Clary’s lecture, “How a Teenager Ran Away from Home and Won a War,” will be the first event related to the College’s celebration of the 250th anniversary of the Marquis de Lafayette’s birthday.
Lafayette is planning a yearlong celebration during 2007-08 in recognition of the life and legacy of the man for whom it is named. Major events will include a lecture series, entitled Lives of Liberty, featuring renowned speakers; a historical exhibit at the Williams Center for the Arts, entitled A Son and his Adoptive Father: The Marquis de Lafayette and George Washington, and a birthday party on Sept. 6.
- A web site dedicated to the celebration and to the Marquis’ unique connection to the College provides information and updates.
In Adopted Son, Clary brings together the latest research to tell a dramatic narrative weaving together the private and public lives of George Washington and the Marquis de Lafayette.
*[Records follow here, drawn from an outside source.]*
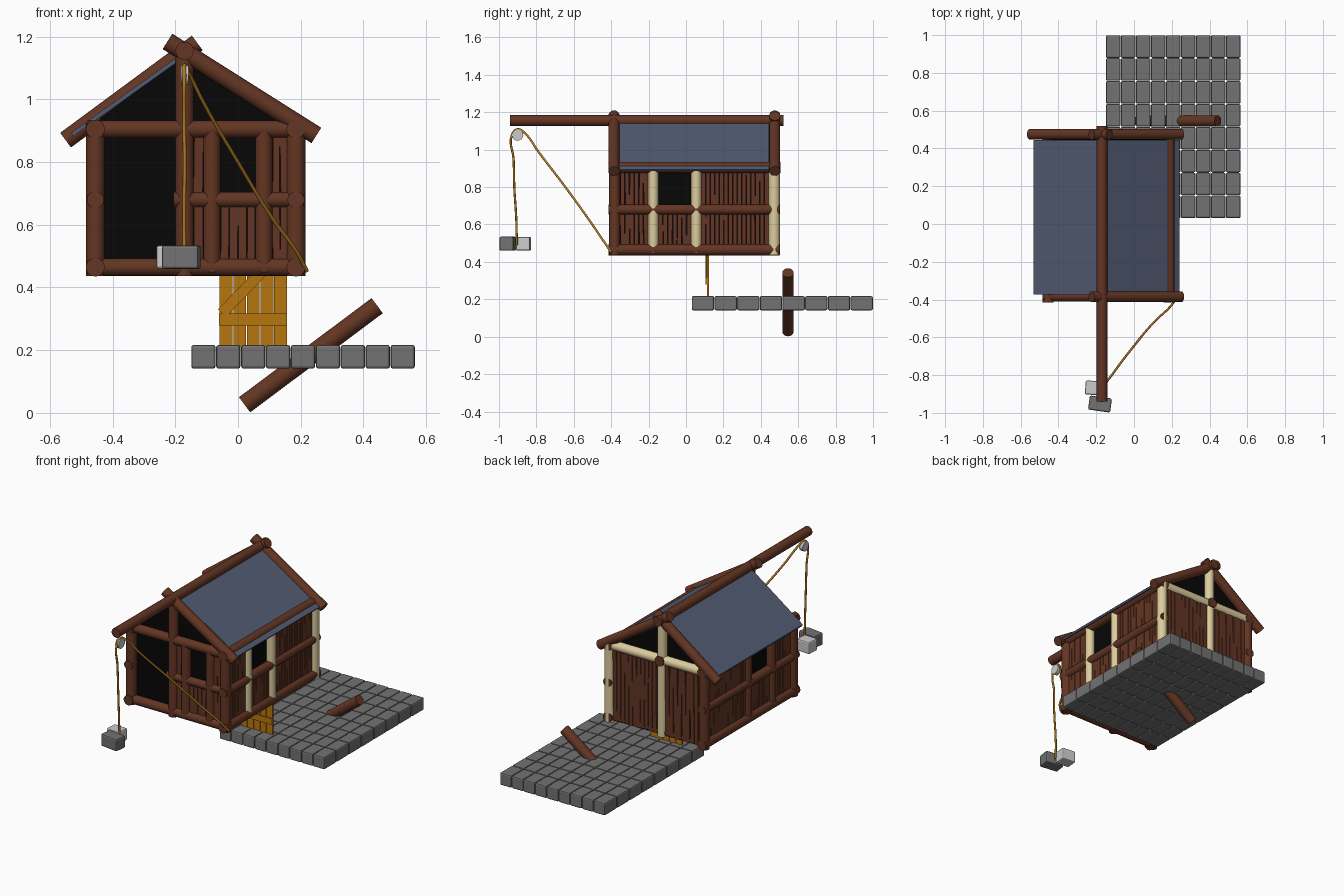
import bpy, bmesh, math, random
from mathutils import Vector, Matrix

if "Cube" in bpy.data.objects:
    bpy.data.objects.remove(bpy.data.objects["Cube"])

random.seed(4)

def material(name, rgb):
    m = bpy.data.materials.new(name)
    m.diffuse_color = (*rgb, 1)
    m.use_nodes = True
    m.node_tree.nodes["Principled BSDF"].inputs["Base Color"].default_value = m.diffuse_color
    return m

BROWN = material("brown bark", (0.125, 0.036, 0.017))
CREAM = material("pale wood", (0.72, 0.61, 0.34))
BLUE = material("slate blue", (0.085, 0.105, 0.17))
BLACK = material("dark interior", (0.002, 0.002, 0.002))
GREY = material("grey stone", (0.17, 0.17, 0.17))
LIGHT = material("light stone", (0.60, 0.60, 0.60))
ORANGE = material("ochre wood", (0.47, 0.18, 0.004))
ROPE = material("rope", (0.45, 0.20, 0.015))

def finish(name, bm, mat, smooth=False):
    me = bpy.data.meshes.new(name)
    bm.normal_update()
    bm.to_mesh(me)
    bm.free()
    ob = bpy.data.objects.new(name, me)
    bpy.context.collection.objects.link(ob)
    me.materials.append(mat)
    if smooth:
        bpy.ops.object.select_all(action='DESELECT')
        ob.select_set(True)
        bpy.context.view_layer.objects.active = ob
        bpy.ops.object.shade_smooth_by_angle(angle=math.radians(40))
    return ob

def log(name, a, b, r=0.03, mat=BROWN, sides=18):
    a, b = Vector(a), Vector(b)
    bm = bmesh.new()
    rot = (b - a).to_track_quat('Z', 'Y').to_matrix().to_4x4()
    bmesh.ops.create_cone(bm, cap_ends=True, segments=sides, radius1=r, radius2=r,
                          depth=(b - a).length,
                          matrix=Matrix.Translation((a + b) / 2) @ rot)
    return finish(name, bm, mat, True)

def add_box(bm, c, size, rot=Matrix.Identity(4)):
    bmesh.ops.create_cube(bm, size=1, matrix=Matrix.Translation(c) @ rot
                          @ Matrix.Diagonal((*size, 1)))

def prism(name, profile, y0, y1, mat):
    bm = bmesh.new()
    f = bm.faces.new([bm.verts.new((x, y0, z)) for x, z in profile])
    ext = bmesh.ops.extrude_face_region(bm, geom=[f])
    bmesh.ops.translate(bm, vec=(0, y1 - y0, 0),
                        verts=[v for v in ext['geom'] if isinstance(v, bmesh.types.BMVert)])
    bmesh.ops.recalc_face_normals(bm, faces=bm.faces)
    return finish(name, bm, mat)

def stone(name, c, size, mat, turn=0.0):
    bm = bmesh.new()
    add_box(bm, c, size, Matrix.Rotation(turn, 4, 'Z'))
    bmesh.ops.bevel(bm, geom=bm.edges[:], offset=0.008, segments=2,
                    affect='EDGES', profile=0.5)
    return finish(name, bm, mat)

def planks(name, axis, fixed, lo, hi, z0, z1, width=0.024):
    """Row of slightly crooked boards along x or y."""
    bm = bmesh.new()
    n = max(1, round((hi - lo) / width))
    step = (hi - lo) / n
    for i in range(n):
        u = lo + (i + 0.5) * step
        tilt = random.uniform(-0.015, 0.015)
        h = z1 - z0 + random.uniform(-0.012, 0.0)
        w = step * random.uniform(0.84, 0.95)
        z = (z0 + z1) / 2
        if axis == 'x':
            add_box(bm, (u, fixed, z), (w, 0.016, h), Matrix.Rotation(tilt, 4, 'Y'))
        else:
            add_box(bm, (fixed, u, z), (0.016, w, h), Matrix.Rotation(tilt, 4, 'X'))
    return finish(name, bm, BROWN)

XL, XR, XM = -0.455, 0.185, -0.17      # left wall, right wall, ridge
YF, YB = -0.382, 0.472                 # front wall, back wall
ZB, ZM, ZT = 0.465, 0.68, 0.905        # bottom, middle, top logs

# Dark interior
prism("dark_interior", [(-0.44, 0.455), (0.17, 0.455), (0.17, 0.925), (XM, 1.14), (-0.44, 0.94)],
      -0.362, 0.452, BLACK)

# Corner posts
for nm, x, y, m in (("front_left", XL, YF, BROWN), ("front_right", XR, YF, BROWN),
                    ("back_left", XL, YB, BROWN), ("back_right", XR, YB, CREAM)):
    log(nm + "_corner_post", (x, y, 0.437), (x, y, 0.925), 0.03, m)

# Side walls: long logs, inner posts and boards
for side, x, m in (("left", XL, BROWN), ("right", XR, CREAM)):
    for lv, z in (("bottom", ZB), ("middle", ZM), ("top", ZT)):
        r = 0.03 if lv != "middle" else 0.027
        log(f"{side}_{lv}_log", (x, -0.415, z), (x, 0.50, z), r)
    for k, y in enumerate((-0.175, 0.055)):
        log(f"{side}_wall_post_{k}", (x, y, 0.45), (x, y, 0.9), 0.027, m)
    for k, (a, b) in enumerate(((-0.352, -0.202), (-0.148, 0.028), (0.082, 0.442))):
        planks(f"{side}_lower_planks_{k}", 'y', x, a, b, 0.478, 0.67)
        if k != 1:                     # window left open
            planks(f"{side}_upper_planks_{k}", 'y', x, a, b, 0.695, 0.89)

# Front wall
log("front_bottom_log", (-0.48, YF, ZB), (0.21, YF, ZB), 0.028)
log("front_top_log", (-0.48, YF, ZT), (0.21, YF, ZT), 0.028)
log("front_middle_log", (-0.205, YF, ZM), (0.21, YF, ZM), 0.025)
log("front_centre_post", (XM, YF, 0.437), (XM, YF, 1.15), 0.029)
for k, x in enumerate((-0.083, 0.083)):
    log(f"front_window_post_{k}", (x, YF, 0.45), (x, YF, 0.9), 0.027)
for k, (a, b) in enumerate(((-0.142, -0.11), (-0.056, 0.056), (0.11, 0.158))):
    planks(f"front_lower_planks_{k}", 'x', YF, a, b, 0.478, 0.67, 0.032)
    if k != 1:
        planks(f"front_upper_planks_{k}", 'x', YF, a, b, 0.695, 0.89, 0.032)

# Back wall
log("back_top_log", (-0.44, YB, ZT), (0.2, YB, ZT), 0.028, CREAM)
log("back_bottom_log", (-0.45, 0.462, ZB), (0.18, 0.462, ZB), 0.024)
log("back_centre_post", (XM, YB, 0.44), (XM, YB, 1.14), 0.028, CREAM)
log("back_tie_log", (XM, 0.40, ZT), (XM, 0.505, ZT), 0.03)
planks("back_left_planks", 'x', YB + 0.008, -0.424, -0.2, 0.45, 0.885, 0.028)
planks("back_right_planks", 'x', YB + 0.008, -0.14, 0.155, 0.45, 0.885, 0.028)

# Roof frame: ridge beam and rafters
log("ridge_beam", (XM, -0.94, 1.155), (XM, 0.52, 1.155), 0.029)
log("back_left_rafter", (-0.55, 0.475, 0.87), (-0.13, 0.475, 1.18), 0.029)
log("back_right_rafter", (0.25, 0.475, 0.885), (-0.225, 0.475, 1.185), 0.029)
log("front_right_rafter", (0.25, -0.385, 0.885), (-0.225, -0.385, 1.185), 0.029)

# Roof sheets
prism("left_roof", [(XM, 1.152), (-0.532, 0.894), (-0.526, 0.882), (XM, 1.136)], -0.372, 0.445, BLUE)
prism("right_roof", [(XM, 1.156), (0.24, 0.895), (0.234, 0.885), (XM, 1.14)], -0.372, 0.445, BLUE)

# Stone platform, nine by eight blocks
SX, SY = 0.715 / 9, 0.97 / 8
for i in range(9):
    for j in range(8):
        stone(f"platform_stone_{i}_{j}",
              (-0.15 + (i + 0.5) * SX, 0.03 + (j + 0.5) * SY, 0.179),
              (SX - 0.002, SY - 0.002, 0.076), GREY)

# Loose log through the platform
log("leaning_log", (0.021, 0.545, 0.026), (0.444, 0.545, 0.342), 0.03)

# Plank door below the cabin
bm = bmesh.new()
for i in range(5):
    add_box(bm, (-0.06 + 0.0435 * (i + 0.5), 0.118, 0.41), (0.0405, 0.01, 0.4))
for z in (0.298, 0.545):
    add_box(bm, (0.048, 0.109, z), (0.216, 0.009, 0.037))
add_box(bm, (0.048, 0.109, 0.421), (0.285, 0.008, 0.035), Matrix.Rotation(-math.radians(46), 4, 'Y'))
finish("plank_door", bm, ORANGE)

# Pulley under the ridge beam
log("pulley_wheel", (-0.182, -0.9, 1.078), (-0.158, -0.9, 1.078), 0.03, LIGHT, 24)

# Hoist rope
cu = bpy.data.curves.new("hoist_rope", 'CURVE')
cu.dimensions = '3D'
cu.bevel_depth = 0.006
cu.bevel_resolution = 2
cu.resolution_u = 6
cu.use_fill_caps = True
path = [(-0.17, -0.905, 0.49), (-0.172, -0.907, 0.62), (-0.17, -0.918, 0.8), (-0.172, -0.922, 0.95),
        (-0.171, -0.932, 1.075), (-0.17, -0.9, 1.109), (-0.158, -0.862, 1.088), (-0.11, -0.79, 0.99),
        (0.0, -0.645, 0.80), (0.11, -0.515, 0.62), (0.19, -0.44, 0.51), (0.22, -0.40, 0.452)]
sp = cu.splines.new('BEZIER')
sp.bezier_points.add(len(path) - 1)
for p, co in zip(sp.bezier_points, path):
    p.co = co
    p.handle_left_type = p.handle_right_type = 'AUTO'
cu.materials.append(ROPE)
rope = bpy.data.objects.new("hoist_rope", cu)
bpy.context.collection.objects.link(rope)
bpy.ops.object.select_all(action='DESELECT')
rope.select_set(True)
bpy.context.view_layer.objects.active = rope
bpy.ops.object.convert(target='MESH')

# Hanging stones
stone("hanging_stone_dark", (-0.18, -0.953, 0.497), (0.118, 0.075, 0.075), GREY, -0.14)
stone("hanging_stone_light", (-0.213, -0.868, 0.497), (0.09, 0.074, 0.074), LIGHT, -0.08)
Using personal letters and other key historical documents, the book shows a rare glimpse of the American Revolution through the friendship between Washington and Lafayette. It offers dramatic accounts of battles and intimate portraits of such major figures as Alexander Hamilton, Benedict Arnold, and Benjamin Franklin.
According to Clary, Washington and the Marquis were unlikely comrades-in-arms. Washington was a self-taught, middle-aged Virginia planter in charge of a ragtag army of revolutionaries, and Lafayette was a rich, glory-seeking teenage French aristocrat. But the childless Washington and the orphaned Lafayette forged a strong father-son bond that saw them through betrayals, shifting political alliances, and the trials of war.
The book has received numerous positive reviews including the following excerpt from Publishers Weekly:
“Personal friends and political allies, George Washington and the Marquis de Lafayette had one of the most important friendships of the 18th century. In this enjoyable study, Clary…. [has] woven together grand military history with an intimate portrait of deep affection.”
Clary, a former chief historian of the U.S. Forest Service, is the author of numerous books and other publications on military and scientific history. He has been a consultant to several government agencies and has taught history at the university level.
His other books include; The Place Where Hell Bubbled Up: A History of the First National Park (2004), Rocket Man: Robert H. Goddard and the Birth of the Space Age (2003), Before and After Roswell: The Flying Saucer in America, 1947-1999 (2000), and Timber and the Forest Service (1989).